Opening sentence of the abstract in the peer-reviewed paper “When Meat Gets Personal, Animals’ Minds Matter Less: Motivated Use of Intelligence Information in Judgments of Moral Standing” in Social Psychological and Personality Science by Jared Piazza and Steve Loughnan: “Why are many Westerners outraged by dog meat, but comfortable with pork?”
The single-word answer which explains everything—bacon—never occurs to the authors.
Neither does the well known truth that dogs bite back when chased (pigs can be nasty, too). I’ve eaten both animals and I know. Pig is more versatile. Everything from chops to the loin is juicy and delicious—where would we be without pickled pigs feet?—whereas dog has fewer choice cuts and is generally stringy or greasy. And don’t even get me started on sausage, though some dogs do resemble walking sausages.
Dog as food is still found in parts of the world. If this article is right “China, Indonesia, Korea, Mexico, Philippines, Polynesia, Taiwan, Vietnam, the Arctic and Antarctic and two cantons in Switzerland” still serve up barking burgers. (I had a dog taco in Mexico, you racist.)
But maybe bacon isn’t the answer after all. Fetching a dog bone is (as many article say) taboo in the enlightened cities of the West (I say cities), and when the media reports on dog-as-chow there is usually what is termed a flap.
Before venturing into the paper, why would you say there is this excitement? Custom, say I. We’re long used to eating pigs and have for just as long and maybe longer valued dogs as companions. We consider it rude to eat companions. Whereas we’re fine with slicing and dicing an animal kept in a pen far from eyes and fattened for feasting. Plus you can’t entirely discount bacon. Call this the commonsense, or Custom answer. Now let’s see what our authors say.
It’s Piazza and Loughnan’s theory that our dinners’ intelligence should be the driving factor in drawing lines between what’s acceptable and taboo, figuring it’s fine to chew less intelligent animals and eschew more intelligent ones. Yet
people will actively disregard intelligence information when considering the moral standing of certain animals that pose a moral challenge to the consumer. That is, while evidence for an animal’s mind is generally persuasive, it is not compelling when a person is motivated to defend their use of the animal as food.
Piazza and Loughnan don’t appear aware that many people know that people are people and not animals, in the sense that people are rational creatures and animals not. This is why “Rise, Peter; kill, and eat” makes (made) sense to most of us. Considering a beast’s “intelligence” is a recent phenomenon, constrained to Westerners who have forgotten the distinction between men and animals.
Anyway, our duo took to the internet and asked 58 people to “imagine that in the distant future, scientists went on an expedition to another planet and discovered a new species called the ‘trablans.'” Half the people were told the trablans were intelligent, half not, and they were then asked questions like “Is it OK to start eating the trablans?”. Lo, a few more of the folks who were told the trablans were dumb said yes than did the people who were told the trablans were intelligent. A wee p-value “confirmed” the difference was in fact a difference.

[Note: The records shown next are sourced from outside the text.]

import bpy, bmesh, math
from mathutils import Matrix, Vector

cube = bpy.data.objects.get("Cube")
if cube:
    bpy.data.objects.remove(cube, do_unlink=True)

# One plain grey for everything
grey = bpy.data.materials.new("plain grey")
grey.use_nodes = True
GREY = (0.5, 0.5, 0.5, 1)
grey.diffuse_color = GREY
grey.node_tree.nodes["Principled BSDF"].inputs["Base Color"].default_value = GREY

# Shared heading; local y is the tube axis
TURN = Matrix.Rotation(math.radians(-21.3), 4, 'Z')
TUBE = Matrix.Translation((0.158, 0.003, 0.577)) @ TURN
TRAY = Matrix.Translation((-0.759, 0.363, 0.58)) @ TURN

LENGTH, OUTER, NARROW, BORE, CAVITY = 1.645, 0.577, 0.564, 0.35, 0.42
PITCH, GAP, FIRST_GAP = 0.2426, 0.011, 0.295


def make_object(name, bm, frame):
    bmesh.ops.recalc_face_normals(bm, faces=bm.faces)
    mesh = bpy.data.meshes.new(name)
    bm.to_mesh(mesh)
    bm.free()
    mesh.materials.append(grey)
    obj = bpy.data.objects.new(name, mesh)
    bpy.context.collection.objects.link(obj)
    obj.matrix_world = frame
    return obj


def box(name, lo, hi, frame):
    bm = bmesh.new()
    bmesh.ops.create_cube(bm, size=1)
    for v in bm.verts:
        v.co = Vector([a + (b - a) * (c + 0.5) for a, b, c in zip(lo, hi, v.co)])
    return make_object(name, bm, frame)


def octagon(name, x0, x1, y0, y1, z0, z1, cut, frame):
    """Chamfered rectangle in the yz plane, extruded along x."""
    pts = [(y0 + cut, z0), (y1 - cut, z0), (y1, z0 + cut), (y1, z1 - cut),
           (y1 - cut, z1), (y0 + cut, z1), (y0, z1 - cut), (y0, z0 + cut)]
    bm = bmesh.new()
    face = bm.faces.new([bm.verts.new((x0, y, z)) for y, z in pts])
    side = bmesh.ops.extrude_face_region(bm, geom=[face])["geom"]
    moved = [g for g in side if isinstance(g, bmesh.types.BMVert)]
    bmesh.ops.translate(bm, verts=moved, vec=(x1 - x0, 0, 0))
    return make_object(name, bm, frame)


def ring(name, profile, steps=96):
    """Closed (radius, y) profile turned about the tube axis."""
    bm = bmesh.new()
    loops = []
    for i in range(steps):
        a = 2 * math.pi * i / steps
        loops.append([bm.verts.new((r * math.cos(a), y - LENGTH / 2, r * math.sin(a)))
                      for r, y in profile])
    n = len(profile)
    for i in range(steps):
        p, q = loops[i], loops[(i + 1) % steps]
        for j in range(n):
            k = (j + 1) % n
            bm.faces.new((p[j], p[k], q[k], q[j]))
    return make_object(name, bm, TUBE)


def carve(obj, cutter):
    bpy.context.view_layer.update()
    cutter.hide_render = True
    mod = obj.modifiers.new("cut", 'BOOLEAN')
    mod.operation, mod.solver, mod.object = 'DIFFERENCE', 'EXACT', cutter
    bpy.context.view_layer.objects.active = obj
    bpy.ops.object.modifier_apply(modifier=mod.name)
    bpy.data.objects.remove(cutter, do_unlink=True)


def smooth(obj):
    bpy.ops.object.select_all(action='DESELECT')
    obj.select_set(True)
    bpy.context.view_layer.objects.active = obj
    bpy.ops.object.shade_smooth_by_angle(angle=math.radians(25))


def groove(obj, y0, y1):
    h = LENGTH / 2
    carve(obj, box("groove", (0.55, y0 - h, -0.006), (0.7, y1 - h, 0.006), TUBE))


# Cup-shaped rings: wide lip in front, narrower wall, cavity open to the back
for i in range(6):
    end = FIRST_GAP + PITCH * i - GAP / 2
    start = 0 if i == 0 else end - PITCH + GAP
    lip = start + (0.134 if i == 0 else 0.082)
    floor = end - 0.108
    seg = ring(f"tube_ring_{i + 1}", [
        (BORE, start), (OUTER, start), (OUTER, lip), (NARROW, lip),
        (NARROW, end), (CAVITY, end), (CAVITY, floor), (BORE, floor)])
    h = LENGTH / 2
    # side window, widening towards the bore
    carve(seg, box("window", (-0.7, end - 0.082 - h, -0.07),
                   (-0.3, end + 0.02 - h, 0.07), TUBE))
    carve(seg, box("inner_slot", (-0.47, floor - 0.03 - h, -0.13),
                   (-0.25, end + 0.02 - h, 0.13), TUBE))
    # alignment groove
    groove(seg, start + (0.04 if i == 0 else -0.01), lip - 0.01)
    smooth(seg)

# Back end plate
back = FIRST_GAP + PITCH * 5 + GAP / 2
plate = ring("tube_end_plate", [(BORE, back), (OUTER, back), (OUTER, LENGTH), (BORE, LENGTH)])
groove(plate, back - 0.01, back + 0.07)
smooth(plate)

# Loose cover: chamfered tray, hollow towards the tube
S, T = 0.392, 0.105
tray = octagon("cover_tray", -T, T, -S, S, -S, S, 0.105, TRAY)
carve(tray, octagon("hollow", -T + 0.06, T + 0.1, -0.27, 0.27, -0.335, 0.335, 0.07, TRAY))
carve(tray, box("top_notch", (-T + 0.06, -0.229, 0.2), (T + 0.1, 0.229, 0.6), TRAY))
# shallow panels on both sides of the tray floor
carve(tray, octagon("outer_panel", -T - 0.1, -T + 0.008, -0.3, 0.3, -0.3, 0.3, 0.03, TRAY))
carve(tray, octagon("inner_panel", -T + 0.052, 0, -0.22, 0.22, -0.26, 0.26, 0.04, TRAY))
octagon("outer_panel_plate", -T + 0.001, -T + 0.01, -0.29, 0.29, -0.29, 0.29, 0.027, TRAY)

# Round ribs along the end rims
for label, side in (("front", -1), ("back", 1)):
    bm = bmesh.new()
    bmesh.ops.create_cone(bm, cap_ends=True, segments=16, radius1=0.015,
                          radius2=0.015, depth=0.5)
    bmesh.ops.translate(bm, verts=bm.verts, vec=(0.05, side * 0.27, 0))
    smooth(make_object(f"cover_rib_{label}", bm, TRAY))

Two other sets of people and questions were asked with similar results.
Imagine the faux pas of you leading a team of scientists to a distant planet where you end up serving what turns out to be the native rational trablans for supper. No such embarrassment need happen if trablans are mere animals.
So there is a test: do the trablans possess a rational nature like humans, or are they mere beasts? If the latter, fire up the coals and ice the beer. If the former, they are really like us whatever they look like, and cannibalism, though at times and places accepted, is against natural law.
That “times and places” is key, incidentally. If you argue against natural law, how many people and in how many places have to act a certain way to make that way “right” or “moral”? One? A thousand? Must they all live contiguously, or is geographic separation allowable? Without delving into it, it’s easy to see that the only consistent solution is natural law.
Let’s let the authors have their final word: “Smart animals deserve our moral concern, unless, of course,
we want to eat them.”